=== Work instruction ===
Please repeat the whole listing exactly, but leave the pictures out.

Start of Information provided

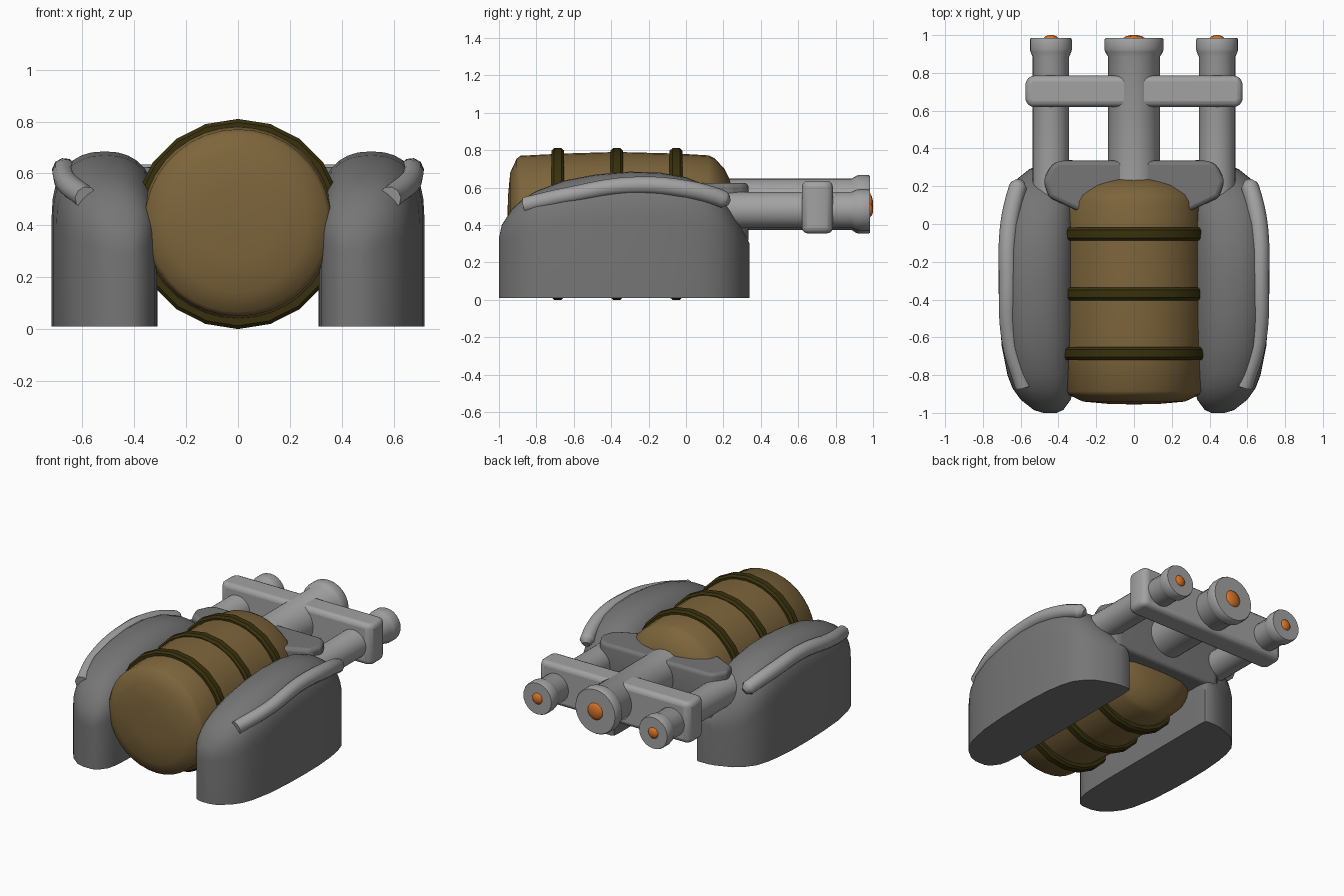
import bpy, bmesh, math

if "Cube" in bpy.data.objects:
    bpy.data.objects.remove(bpy.data.objects["Cube"])


def mat(name, rgb):
    m = bpy.data.materials.new(name)
    m.diffuse_color = (*rgb, 1)
    m.use_nodes = True
    m.node_tree.nodes["Principled BSDF"].inputs["Base Color"].default_value = m.diffuse_color
    return m


DARK = mat("dark_grey", (0.18, 0.18, 0.18))
LIGHT = mat("light_grey", (0.36, 0.36, 0.36))
BROWN = mat("brown", (0.205, 0.13, 0.044))
OLIVE = mat("dark_olive", (0.04, 0.03, 0.004))
ORANGE = mat("orange", (0.68, 0.17, 0.02))


def finish(ob, material, angle=35):
    bpy.ops.object.select_all(action='DESELECT')
    bpy.context.view_layer.objects.active = ob
    ob.select_set(True)
    if ob.type == 'CURVE':
        bpy.ops.object.convert(target='MESH')
        ob = bpy.context.object
    ob.data.materials.clear()
    ob.data.materials.append(material)
    bpy.ops.object.shade_smooth_by_angle(angle=math.radians(angle))
    return ob


def loft(name, rings, material, angle=35):
    """Skin a list of equal-length closed rings and cap both ends."""
    bm = bmesh.new()
    vs = [[bm.verts.new(p) for p in r] for r in rings]
    n = len(rings[0])
    for a, b in zip(vs, vs[1:]):
        for i in range(n):
            j = (i + 1) % n
            bm.faces.new((a[i], a[j], b[j], b[i]))
    bm.faces.new(vs[0])
    bm.faces.new(vs[-1])
    bmesh.ops.recalc_face_normals(bm, faces=bm.faces)
    me = bpy.data.meshes.new(name)
    bm.to_mesh(me)
    bm.free()
    ob = bpy.data.objects.new(name, me)
    bpy.context.collection.objects.link(ob)
    return finish(ob, material, angle)


def lathe(name, profile, x, z, material, n=24, angle=35):
    """Turn a (radius, y) profile about an axis parallel to y."""
    rings = [[(x + r * math.sin(2 * math.pi * i / n), y,
               z + r * math.cos(2 * math.pi * i / n)) for i in range(n)]
             for r, y in profile]
    return loft(name, rings, material, angle)


def block(name, plan, z0, z1, bevel, material):
    """Extrude a plan outline and round its edges."""
    ob = loft(name, [[(x, y, z) for x, y in plan] for z in (z0, z1)], material)
    m = ob.modifiers.new("round", 'BEVEL')
    m.width, m.segments, m.limit_method = bevel, 3, 'ANGLE'
    bpy.ops.object.modifier_apply(modifier=m.name)
    return finish(ob, material)


# Central tank with domed ends
lathe("tank", [(0.01, -0.955), (0.14, -0.952), (0.27, -0.94), (0.345, -0.905),
               (0.36, -0.885), (0.372, -0.65), (0.38, -0.37), (0.372, -0.05),
               (0.362, 0.12), (0.345, 0.155), (0.29, 0.205), (0.22, 0.24),
               (0.12, 0.25), (0.01, 0.252)], 0, 0.41, BROWN, 36, 40)

# Tank hoops
for i, y in enumerate((-0.685, -0.37, -0.053)):
    lathe(f"tank_hoop_{i + 1}",
          [(0.34, y - 0.034), (0.392, y - 0.034), (0.405, y - 0.02),
           (0.405, y + 0.02), (0.392, y + 0.034), (0.34, y + 0.034)],
          0, 0.405, OLIVE, 20)

# Side pods: (y, inner x, outer x, top z)
STATIONS = [(-1.0, .41, .48, .33), (-.985, .375, .53, .40), (-.93, .335, .60, .485),
            (-.87, .32, .643, .54), (-.8, .315, .67, .582), (-.65, .31, .70, .638),
            (-.48, .31, .713, .67), (-.3, .31, .718, .685), (-.14, .31, .716, .68),
            (0, .31, .705, .655), (.1, .31, .688, .615), (.18, .31, .662, .56),
            (.24, .31, .617, .48), (.29, .31, .555, .40), (.33, .315, .45, .32),
            (.34, .33, .40, .30)]


def pod_ring(s, y, xi, xo, top):
    c, a = (xi + xo) / 2, (xo - xi) / 2
    h = 1.2 * a
    pts = [(s * xi, y, 0.01), (s * xo, y, 0.01)]
    for k in range(17):
        t = math.pi * k / 16
        u, v = math.cos(t), math.sin(t)
        u = math.copysign(abs(u) ** 0.85, u)
        pts.append((s * (c + a * u), y, top - h + h * max(v, 0) ** 0.85))
    return pts


for s, side in ((1, "right"), (-1, "left")):
    loft(f"{side}_pod", [pod_ring(s, *st) for st in STATIONS], DARK, 45)

    # Curved trim rail half sunk into the pod shoulder
    cu = bpy.data.curves.new(f"{side}_pod_rail", 'CURVE')
    cu.dimensions = '3D'
    cu.bevel_depth, cu.bevel_resolution, cu.use_fill_caps = 0.05, 3, True
    path = [(.600, .225, .52, .45), (.612, .20, .535, .95), (.658, 0, .59, 1),
            (.668, -.3, .61, .95), (.655, -.62, .56, .9), (.585, -.86, .505, .9)]
    sp = cu.splines.new('BEZIER')
    sp.bezier_points.add(len(path) - 1)
    for p, (x, y, z, r) in zip(sp.bezier_points, path):
        p.co, p.radius = (s * x, y, z), r
        p.handle_left_type = p.handle_right_type = 'AUTO'
    ob = bpy.data.objects.new(f"{side}_pod_rail", cu)
    bpy.context.collection.objects.link(ob)
    finish(ob, LIGHT, 50)

# Rear bridge joining pods, tank and nozzles
half = [(.30, .07), (.45, .14), (.48, .23), (.44, .31), (.40, .335)]
block("rear_bridge", half + [(-x, y) for x, y in reversed(half)],
      0.30, 0.625, 0.03, DARK)


# Nozzle tube with flared collar and glowing tip
def nozzle(name, x, z, r, collar, tip):
    lathe(f"{name}_tube", [(r, 0.12), (r, 0.885), (collar * 0.97, 0.91),
                           (collar, 0.925), (collar, 0.975), (collar * 0.96, 0.985)],
          x, z, LIGHT, 24)
    lathe(f"{name}_tip", [(tip, 0.975), (tip, 0.985), (tip * 0.75, 0.994),
                          (tip * 0.3, 1.0)], x, z, ORANGE, 16, 60)


nozzle("centre_nozzle", 0, 0.51, 0.137, 0.157, 0.057)
for s, side in ((1, "right"), (-1, "left")):
    nozzle(f"{side}_nozzle", s * 0.44, 0.48, 0.097, 0.111, 0.038)

# Cross plate clamping the three nozzles
half = [(.56, .62), (.575, .66), (.575, .74), (.56, .785)]
block("cross_plate", half + [(-x, y) for x, y in reversed(half)],
      0.355, 0.635, 0.03, LIGHT)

End of Information provided

=== Expected answer ===
import bpy, bmesh, math

if "Cube" in bpy.data.objects:
    bpy.data.objects.remove(bpy.data.objects["Cube"])


def mat(name, rgb):
    m = bpy.data.materials.new(name)
    m.diffuse_color = (*rgb, 1)
    m.use_nodes = True
    m.node_tree.nodes["Principled BSDF"].inputs["Base Color"].default_value = m.diffuse_color
    return m


DARK = mat("dark_grey", (0.18, 0.18, 0.18))
LIGHT = mat("light_grey", (0.36, 0.36, 0.36))
BROWN = mat("brown", (0.205, 0.13, 0.044))
OLIVE = mat("dark_olive", (0.04, 0.03, 0.004))
ORANGE = mat("orange", (0.68, 0.17, 0.02))


def finish(ob, material, angle=35):
    bpy.ops.object.select_all(action='DESELECT')
    bpy.context.view_layer.objects.active = ob
    ob.select_set(True)
    if ob.type == 'CURVE':
        bpy.ops.object.convert(target='MESH')
        ob = bpy.context.object
    ob.data.materials.clear()
    ob.data.materials.append(material)
    bpy.ops.object.shade_smooth_by_angle(angle=math.radians(angle))
    return ob


def loft(name, rings, material, angle=35):
    """Skin a list of equal-length closed rings and cap both ends."""
    bm = bmesh.new()
    vs = [[bm.verts.new(p) for p in r] for r in rings]
    n = len(rings[0])
    for a, b in zip(vs, vs[1:]):
        for i in range(n):
            j = (i + 1) % n
            bm.faces.new((a[i], a[j], b[j], b[i]))
    bm.faces.new(vs[0])
    bm.faces.new(vs[-1])
    bmesh.ops.recalc_face_normals(bm, faces=bm.faces)
    me = bpy.data.meshes.new(name)
    bm.to_mesh(me)
    bm.free()
    ob = bpy.data.objects.new(name, me)
    bpy.context.collection.objects.link(ob)
    return finish(ob, material, angle)


def lathe(name, profile, x, z, material, n=24, angle=35):
    """Turn a (radius, y) profile about an axis parallel to y."""
    rings = [[(x + r * math.sin(2 * math.pi * i / n), y,
               z + r * math.cos(2 * math.pi * i / n)) for i in range(n)]
             for r, y in profile]
    return loft(name, rings, material, angle)


def block(name, plan, z0, z1, bevel, material):
    """Extrude a plan outline and round its edges."""
    ob = loft(name, [[(x, y, z) for x, y in plan] for z in (z0, z1)], material)
    m = ob.modifiers.new("round", 'BEVEL')
    m.width, m.segments, m.limit_method = bevel, 3, 'ANGLE'
    bpy.ops.object.modifier_apply(modifier=m.name)
    return finish(ob, material)


# Central tank with domed ends
lathe("tank", [(0.01, -0.955), (0.14, -0.952), (0.27, -0.94), (0.345, -0.905),
               (0.36, -0.885), (0.372, -0.65), (0.38, -0.37), (0.372, -0.05),
               (0.362, 0.12), (0.345, 0.155), (0.29, 0.205), (0.22, 0.24),
               (0.12, 0.25), (0.01, 0.252)], 0, 0.41, BROWN, 36, 40)

# Tank hoops
for i, y in enumerate((-0.685, -0.37, -0.053)):
    lathe(f"tank_hoop_{i + 1}",
          [(0.34, y - 0.034), (0.392, y - 0.034), (0.405, y - 0.02),
           (0.405, y + 0.02), (0.392, y + 0.034), (0.34, y + 0.034)],
          0, 0.405, OLIVE, 20)

# Side pods: (y, inner x, outer x, top z)
STATIONS = [(-1.0, .41, .48, .33), (-.985, .375, .53, .40), (-.93, .335, .60, .485),
            (-.87, .32, .643, .54), (-.8, .315, .67, .582), (-.65, .31, .70, .638),
            (-.48, .31, .713, .67), (-.3, .31, .718, .685), (-.14, .31, .716, .68),
            (0, .31, .705, .655), (.1, .31, .688, .615), (.18, .31, .662, .56),
            (.24, .31, .617, .48), (.29, .31, .555, .40), (.33, .315, .45, .32),
            (.34, .33, .40, .30)]


def pod_ring(s, y, xi, xo, top):
    c, a = (xi + xo) / 2, (xo - xi) / 2
    h = 1.2 * a
    pts = [(s * xi, y, 0.01), (s * xo, y, 0.01)]
    for k in range(17):
        t = math.pi * k / 16
        u, v = math.cos(t), math.sin(t)
        u = math.copysign(abs(u) ** 0.85, u)
        pts.append((s * (c + a * u), y, top - h + h * max(v, 0) ** 0.85))
    return pts


for s, side in ((1, "right"), (-1, "left")):
    loft(f"{side}_pod", [pod_ring(s, *st) for st in STATIONS], DARK, 45)

    # Curved trim rail half sunk into the pod shoulder
    cu = bpy.data.curves.new(f"{side}_pod_rail", 'CURVE')
    cu.dimensions = '3D'
    cu.bevel_depth, cu.bevel_resolution, cu.use_fill_caps = 0.05, 3, True
    path = [(.600, .225, .52, .45), (.612, .20, .535, .95), (.658, 0, .59, 1),
            (.668, -.3, .61, .95), (.655, -.62, .56, .9), (.585, -.86, .505, .9)]
    sp = cu.splines.new('BEZIER')
    sp.bezier_points.add(len(path) - 1)
    for p, (x, y, z, r) in zip(sp.bezier_points, path):
        p.co, p.radius = (s * x, y, z), r
        p.handle_left_type = p.handle_right_type = 'AUTO'
    ob = bpy.data.objects.new(f"{side}_pod_rail", cu)
    bpy.context.collection.objects.link(ob)
    finish(ob, LIGHT, 50)

# Rear bridge joining pods, tank and nozzles
half = [(.30, .07), (.45, .14), (.48, .23), (.44, .31), (.40, .335)]
block("rear_bridge", half + [(-x, y) for x, y in reversed(half)],
      0.30, 0.625, 0.03, DARK)


# Nozzle tube with flared collar and glowing tip
def nozzle(name, x, z, r, collar, tip):
    lathe(f"{name}_tube", [(r, 0.12), (r, 0.885), (collar * 0.97, 0.91),
                           (collar, 0.925), (collar, 0.975), (collar * 0.96, 0.985)],
          x, z, LIGHT, 24)
    lathe(f"{name}_tip", [(tip, 0.975), (tip, 0.985), (tip * 0.75, 0.994),
                          (tip * 0.3, 1.0)], x, z, ORANGE, 16, 60)


nozzle("centre_nozzle", 0, 0.51, 0.137, 0.157, 0.057)
for s, side in ((1, "right"), (-1, "left")):
    nozzle(f"{side}_nozzle", s * 0.44, 0.48, 0.097, 0.111, 0.038)

# Cross plate clamping the three nozzles
half = [(.56, .62), (.575, .66), (.575, .74), (.56, .785)]
block("cross_plate", half + [(-x, y) for x, y in reversed(half)],
      0.355, 0.635, 0.03, LIGHT)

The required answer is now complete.